Who doesn’t want a slide in their school? Ruaridh Nicol, Holmes Miller & Andrew Brown, West Dunbartonshire Council
We will discuss West Dunbartonshire’s refreshing approach to a learner-centred education model focusing on fun learning environments.
A collaborative working relationship fostered a culture where challenging the perceived norm was encouraged, constantly asking ‘why’? A culture that stripped back to the fundamental requirements for ‘how’ and ‘where’ we learn, encouraging the team to get creative with learning spaces. A culture of collective creative enjoyment.

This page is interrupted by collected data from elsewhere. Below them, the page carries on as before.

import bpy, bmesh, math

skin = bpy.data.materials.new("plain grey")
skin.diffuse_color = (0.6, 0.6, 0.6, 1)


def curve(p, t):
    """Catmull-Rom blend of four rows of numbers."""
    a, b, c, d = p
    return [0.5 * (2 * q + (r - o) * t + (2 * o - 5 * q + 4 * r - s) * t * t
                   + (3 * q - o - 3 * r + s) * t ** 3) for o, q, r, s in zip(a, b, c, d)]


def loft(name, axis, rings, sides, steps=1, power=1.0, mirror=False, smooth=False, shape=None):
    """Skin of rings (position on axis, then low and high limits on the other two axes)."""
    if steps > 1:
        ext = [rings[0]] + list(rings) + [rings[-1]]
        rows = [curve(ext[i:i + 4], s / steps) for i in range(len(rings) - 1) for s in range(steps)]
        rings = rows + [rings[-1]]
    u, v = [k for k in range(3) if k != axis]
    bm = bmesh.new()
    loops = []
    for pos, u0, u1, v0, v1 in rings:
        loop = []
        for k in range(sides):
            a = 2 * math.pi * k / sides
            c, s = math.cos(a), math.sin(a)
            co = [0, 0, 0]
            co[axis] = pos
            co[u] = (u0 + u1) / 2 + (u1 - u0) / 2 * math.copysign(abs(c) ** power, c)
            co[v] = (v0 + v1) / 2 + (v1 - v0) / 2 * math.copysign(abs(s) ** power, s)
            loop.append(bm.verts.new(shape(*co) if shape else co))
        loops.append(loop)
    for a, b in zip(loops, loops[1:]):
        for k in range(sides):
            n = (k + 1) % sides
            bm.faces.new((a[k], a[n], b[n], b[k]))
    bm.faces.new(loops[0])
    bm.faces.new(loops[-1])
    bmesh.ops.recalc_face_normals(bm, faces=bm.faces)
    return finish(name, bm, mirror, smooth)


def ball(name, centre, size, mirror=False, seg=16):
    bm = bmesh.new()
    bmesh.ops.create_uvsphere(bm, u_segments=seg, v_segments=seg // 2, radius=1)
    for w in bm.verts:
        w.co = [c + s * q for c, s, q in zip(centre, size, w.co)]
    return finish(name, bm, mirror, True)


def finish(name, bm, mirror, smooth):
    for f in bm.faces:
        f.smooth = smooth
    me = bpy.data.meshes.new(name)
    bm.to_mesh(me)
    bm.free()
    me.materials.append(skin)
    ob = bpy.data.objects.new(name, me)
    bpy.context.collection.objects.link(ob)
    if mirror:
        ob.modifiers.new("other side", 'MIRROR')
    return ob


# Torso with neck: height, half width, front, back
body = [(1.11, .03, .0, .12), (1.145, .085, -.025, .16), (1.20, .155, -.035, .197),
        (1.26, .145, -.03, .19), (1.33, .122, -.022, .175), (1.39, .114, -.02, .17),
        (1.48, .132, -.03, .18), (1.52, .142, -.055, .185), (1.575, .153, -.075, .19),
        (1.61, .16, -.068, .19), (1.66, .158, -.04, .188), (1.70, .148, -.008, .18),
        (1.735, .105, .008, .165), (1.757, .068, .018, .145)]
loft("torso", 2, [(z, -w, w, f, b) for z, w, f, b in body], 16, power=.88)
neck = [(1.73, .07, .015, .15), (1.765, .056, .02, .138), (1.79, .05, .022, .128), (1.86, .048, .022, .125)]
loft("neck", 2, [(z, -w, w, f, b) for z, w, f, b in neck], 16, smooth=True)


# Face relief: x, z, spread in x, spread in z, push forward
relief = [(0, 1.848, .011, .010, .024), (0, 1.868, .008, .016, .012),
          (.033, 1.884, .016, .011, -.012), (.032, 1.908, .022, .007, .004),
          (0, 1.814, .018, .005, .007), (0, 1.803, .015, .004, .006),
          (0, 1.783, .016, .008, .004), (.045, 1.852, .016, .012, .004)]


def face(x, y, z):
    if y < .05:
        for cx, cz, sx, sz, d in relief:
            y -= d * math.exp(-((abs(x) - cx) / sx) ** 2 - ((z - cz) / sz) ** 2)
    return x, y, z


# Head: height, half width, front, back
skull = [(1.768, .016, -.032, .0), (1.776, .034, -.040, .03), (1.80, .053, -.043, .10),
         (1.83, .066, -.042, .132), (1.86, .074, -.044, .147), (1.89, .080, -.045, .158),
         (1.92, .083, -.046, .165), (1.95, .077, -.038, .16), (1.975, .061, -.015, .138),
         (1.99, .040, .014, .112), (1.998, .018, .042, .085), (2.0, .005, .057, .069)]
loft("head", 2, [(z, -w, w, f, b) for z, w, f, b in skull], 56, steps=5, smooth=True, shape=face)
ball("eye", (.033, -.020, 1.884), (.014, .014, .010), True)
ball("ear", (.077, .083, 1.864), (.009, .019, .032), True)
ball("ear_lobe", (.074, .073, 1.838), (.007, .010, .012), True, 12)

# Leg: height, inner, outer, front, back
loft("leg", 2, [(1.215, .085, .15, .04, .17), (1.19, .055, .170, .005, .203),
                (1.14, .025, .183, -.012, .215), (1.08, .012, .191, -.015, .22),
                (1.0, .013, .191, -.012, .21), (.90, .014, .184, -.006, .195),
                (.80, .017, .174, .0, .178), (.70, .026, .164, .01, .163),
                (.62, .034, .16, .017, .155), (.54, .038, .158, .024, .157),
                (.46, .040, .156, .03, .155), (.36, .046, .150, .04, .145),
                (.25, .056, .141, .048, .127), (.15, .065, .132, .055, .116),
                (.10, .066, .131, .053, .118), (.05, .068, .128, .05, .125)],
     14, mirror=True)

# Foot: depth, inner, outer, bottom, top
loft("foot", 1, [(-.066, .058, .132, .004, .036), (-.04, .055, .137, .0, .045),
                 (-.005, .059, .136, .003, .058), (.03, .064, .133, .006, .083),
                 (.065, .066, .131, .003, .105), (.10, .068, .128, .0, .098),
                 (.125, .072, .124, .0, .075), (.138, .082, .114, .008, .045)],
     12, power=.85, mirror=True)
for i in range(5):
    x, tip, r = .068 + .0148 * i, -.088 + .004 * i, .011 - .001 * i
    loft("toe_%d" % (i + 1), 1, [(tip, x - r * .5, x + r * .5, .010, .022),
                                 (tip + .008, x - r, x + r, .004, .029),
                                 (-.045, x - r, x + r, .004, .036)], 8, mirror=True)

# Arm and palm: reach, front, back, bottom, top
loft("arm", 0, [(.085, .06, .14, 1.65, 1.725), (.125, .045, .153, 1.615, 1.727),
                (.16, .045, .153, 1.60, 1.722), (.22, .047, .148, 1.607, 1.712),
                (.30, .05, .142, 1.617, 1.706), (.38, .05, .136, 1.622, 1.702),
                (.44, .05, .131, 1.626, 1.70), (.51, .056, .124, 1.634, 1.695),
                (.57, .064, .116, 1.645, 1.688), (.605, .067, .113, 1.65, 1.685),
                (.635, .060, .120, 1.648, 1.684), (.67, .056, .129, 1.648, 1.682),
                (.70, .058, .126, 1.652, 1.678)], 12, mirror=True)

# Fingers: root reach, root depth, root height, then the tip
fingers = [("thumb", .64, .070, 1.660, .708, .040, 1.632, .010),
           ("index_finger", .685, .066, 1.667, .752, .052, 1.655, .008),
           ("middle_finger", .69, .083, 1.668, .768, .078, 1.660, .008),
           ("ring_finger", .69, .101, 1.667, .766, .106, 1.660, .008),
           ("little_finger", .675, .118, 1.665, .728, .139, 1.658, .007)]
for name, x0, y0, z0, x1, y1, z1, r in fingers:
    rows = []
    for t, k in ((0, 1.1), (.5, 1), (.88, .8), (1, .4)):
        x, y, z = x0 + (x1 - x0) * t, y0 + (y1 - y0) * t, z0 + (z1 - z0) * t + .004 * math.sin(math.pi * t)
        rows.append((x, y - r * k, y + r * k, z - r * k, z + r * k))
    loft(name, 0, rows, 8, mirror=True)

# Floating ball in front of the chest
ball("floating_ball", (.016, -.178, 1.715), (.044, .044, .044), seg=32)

A ‘learning ladder’ concept allows learning to grow across various levels as the specific needs of pupils develop. ‘Campfires’, ‘STEM caves’ and ‘reading nooks’ all conjure images of a different type of learning space! Wrap this all into a 3 storey facility with direct access to stimulating rooftop terraces with teaching zones and play equipment, including a slide linking the external terraces, and the staff and pupils have the opportunity to be directly involved in creating their own learning environment each day, developing creative ways of using space, collaborating between classes and realising where learning can take them.
An exemplary model of collaboration and consultation utilising immersive technology, engendered a culture of ownership from everyone well before the doors opened easing the transition to the new environment, catering for the needs of all – from early years, primary, children with additional support needs and adult users of the built environment.
- How to create a culture of innovation and sharing of ideas.
- How to design spaces that maximise opportunities for task based learning
- How to use visualisation to avoid surprises at the end of a project.
Duthie Park & Hazlehead Park: Weaving People and Place through Outdoor Early Learning and Childcare – Leia Derounian and Karla Mennie, Aberdeen City Council
Outdoor play and practice have long been known and recognised to contribute significantly to wellbeing and better outcomes for children. The Scottish Early Learning and Childcare (ELC) Expansion programme has added further value to the outdoors’ role in early childhood with its drive to incorporate high quality outdoor pedagogy and practice across ELC settings. This also provided Aberdeen City Council with the platform to launch their first two outdoor ELC provisions – Duthie Park and Hazlehead Outdoor Nurseries. We will be exploring the benefits of nature pedagogy using these two settings as case studies.
However, we also want to highlight that a key part of the success so far with these projects has been centred around an ethos of nurture, support and togetherness, helping communities come together for the benefit of all - people and place. Working with children alone may deliver a good ELC approach, but one that takes the family and wider community on board extends and deepens the impact of the service and uses a lens of sustainability.
This presentation will give an overview of the design and vision of our first outdoor nurseries, what this looks like in practice, the benefits reaped by its diverse stakeholders and ambitions for the future. Participants will be encouraged to consider how they too can join our aspiration in making the outdoors a place where children, families, communities and nature connect, a place where all generations and life can flourish.